A Special Purpose Acquisition Company is a shell company that is formed to raise capital through an initial public offer with the purpose of using funds to acquire another company. It is managed by an established management team or by a sponsor.
The main objective of SPAC is to collect money through the Initial Public offering to buy a private company later and then make it public without following the conventional IPO path.
These corporations own and control few but the funds that they collect, and when they have an IPO, they don’t have to recognize the ultimate acquisition goal. Therefore SPACs are often called as the Blank Cheque Firms.
Some of the key features of SPAC are as follows:
Traditional IPOs seem to be expensive and are far more time-consuming in terms of registrations, disclosures, and processes. SPACs involve lesser parties and lesser negotiations as well and are expected to offer fast and flexible route for the venture capital funds and private equity majors to take its private companies public.
Therefore SPACs are cheap and are open to market of mainstream retail buyers. Most of the times, they select the newest, unique, futurist companies in technology and market space as acquisition targets. They are perceived to be popular with smart and new age investors.

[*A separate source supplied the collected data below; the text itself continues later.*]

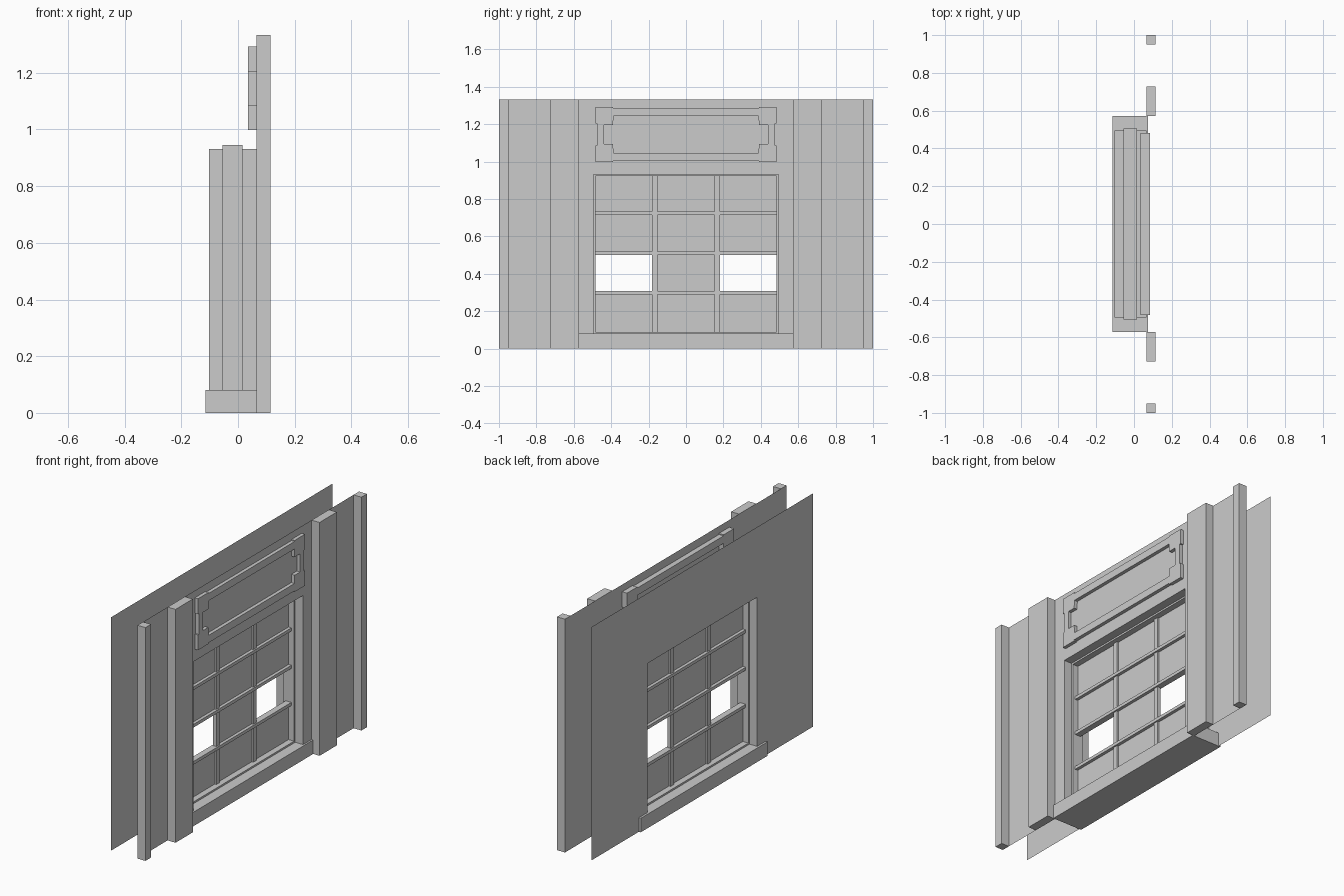
import bpy, bmesh

if "Cube" in bpy.data.objects:
    bpy.data.objects.remove(bpy.data.objects["Cube"])

H = 1.333            # wall height
FRONT, BACK = 0.065, -0.103   # x of the two wall skins
OY, OZ0, OZ1 = 0.495, 0.08, 0.932   # window opening


def make(name, verts, faces):
    me = bpy.data.meshes.new(name)
    me.from_pydata(verts, [], faces)
    ob = bpy.data.objects.new(name, me)
    bpy.context.collection.objects.link(ob)
    return ob


def box(name, x, y, z):
    v = [(a, b, c) for a in x for b in y for c in z]
    f = [(0, 1, 3, 2), (4, 6, 7, 5), (0, 4, 5, 1),
         (2, 3, 7, 6), (0, 2, 6, 4), (1, 5, 7, 3)]
    return make(name, v, f)


def ring(name, outer, inner, x0, x1):
    """Closed frame between two (y, z) loops of equal length."""
    n = len(outer)
    v = [(x, y, z) for x in (x0, x1) for loop in (outer, inner) for y, z in loop]
    f = []
    for i in range(n):
        j = (i + 1) % n
        f += [(i, j, n + j, n + i),
              (2*n + i, 3*n + i, 3*n + j, 2*n + j),
              (i, 2*n + i, 2*n + j, j),
              (n + i, n + j, 3*n + j, 3*n + i)]
    ob = make(name, v, f)
    bm = bmesh.new()
    bm.from_mesh(ob.data)
    bmesh.ops.recalc_face_normals(bm, faces=bm.faces)
    bm.to_mesh(ob.data)
    bm.free()
    return ob


def rect(y, z0, z1):
    return [(-y, z0), (y, z0), (y, z1), (-y, z1)]


# wall skins with the opening, joined by the reveal
def skin(name, x):
    v = [(x, y, z) for y, z in rect(1, 0, H) + rect(OY, OZ0, OZ1)]
    f = [(i, (i + 1) % 4, 4 + (i + 1) % 4, 4 + i) for i in range(4)]
    if x < 0:
        f = [q[::-1] for q in f]
    make(name, v, f)


skin("front_wall", FRONT)
skin("back_wall", BACK)
make("window_reveal",
     [(x, y, z) for x in (BACK, FRONT) for y, z in rect(OY, OZ0, OZ1)],
     [(i, (i + 1) % 4, 4 + (i + 1) % 4, 4 + i) for i in range(4)])

# sill
box("window_sill", (-0.115, 0.075), (-0.572, 0.572), (0, 0.08))

# vertical posts
for s, side in ((-1, "left"), (1, "right")):
    for a, b, kind in ((0.95, 1.0, "outer"), (0.572, 0.728, "inner")):
        box(f"{side}_{kind}_post", (FRONT, 0.115), sorted((s*a, s*b)), (0, H))

# window frame and glazing bars
ring("window_frame", rect(0.505, 0.07, 0.945), rect(0.485, 0.09, 0.922), -0.055, 0.015)
for z in (0.298, 0.51, 0.724):
    box("horizontal_bar", (-0.038, -0.002), (-0.487, 0.487), (z - 0.009, z + 0.009))
for y in (-0.167, 0.167):
    box("vertical_bar", (-0.03, -0.01), (y - 0.014, y + 0.014), (0.085, 0.93))

# panes, two of them missing in the second row
ys = (-0.485, -0.167, 0.167, 0.485)
zs = (0.09, 0.298, 0.51, 0.724, 0.922)
for r in range(4):
    for c in range(3):
        if r == 1 and c != 1:
            continue
        y0, y1, z0, z1 = ys[c], ys[c + 1], zs[r], zs[r + 1]
        make("window_pane",
             [(-0.02, y0, z0), (-0.02, y1, z0), (-0.02, y1, z1), (-0.02, y0, z1)],
             [(0, 1, 2, 3)])

# ornamental panel frame above the window: quarter profile mirrored four ways
ZC = 1.145


def four(quarter):
    q = quarter
    pts = q + [(-y, z) for y, z in q[::-1]]
    pts += [(-y, -z) for y, z in q] + [(y, -z) for y, z in q[::-1]]
    return [(y, ZC + z) for y, z in pts]


outer = four([(0.475, 0.06), (0.483, 0.06), (0.483, 0.147), (0.39, 0.147), (0.39, 0.141)])
inner = four([(0.438, 0.052), (0.39, 0.052), (0.388, 0.0985), (0.387, 0.0985), (0.386, 0.0985)])
ring("panel_frame", outer, inner, 0.035, 0.085)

As far as the working of SPACs is concerned, a few business experts or experienced businessman come together to form shell corporation and go to the market with an Initial Public Offering to raise capital for future purchases. Considering the fact that the only information available to the investor at the time of the transaction is the founding partner’s track record, the decision of investing shows a lot of confidence in the founders.
When the IPO is released, the SPACs executive committee employs an investment bank in order to handle the IPO. The investment bank and the corporation’s management committee settle on a fee that has to be paid for the operation.
The SPAC prospectus primarily relies on advertisers, and less on business records and sales as the SPAC doesn’t have a history of success or income.
The management of the SPAC is provided with 24 months to find and complete the merger with the goal as aimed in the plans. In case the SPAC fails to find the goal to finish the merger within the timeframe, it would commence the liquidation process, and the money held with the trust shall be refunded along with the interest.
The benefits are as follows:
While going public in domestic market, the timeline can range between 4 months to a year. SPACs are said to put a limit to these timelines. Moreover, in conventional IPOs and mergers, there are specific covenants in the contract. This form of arrangement is not yet seen in SPACs, thereby allowing freedom.
In case of traditional IPO, the company would have been listed in the local exchange market, but in SPAC, it is listed on the US exchange market.
This is one of the essential factors for early age start-ups as documentation brings up additional cost, but this cost is minimized in SPAC companies.
The business valuation of the business to be acquired is decided and negotiated with the sponsor or main investor and not with financing institution, thereby ensuring certainty in pricing.
We have discussed the benefits, now let’s discuss the other side, i.e., detrimental side of rising SPAC companies.
Major shareholders of this type of transaction are walking in a blind investment set up as the risk is only minimized and not nil. The sponsor who started the SPAC may realise that they are unable to deliver and the funds, which could have been used elsewhere, would stay put for two years.
The present regulatory framework of India doesn’t support the Special Purpose Acquisition Company structure. For example, the Companies Act 2013 authorizes the ROC to strike off name of the companies that don’t begin operation within 1 year of incorporation. If SPACs are made functional in India, enabling provisions will have to be inserted in the Companies Act as SPACs take 2 years to identify a target and perform due diligence.
Read our article:All you need to know about Venture Capital Financing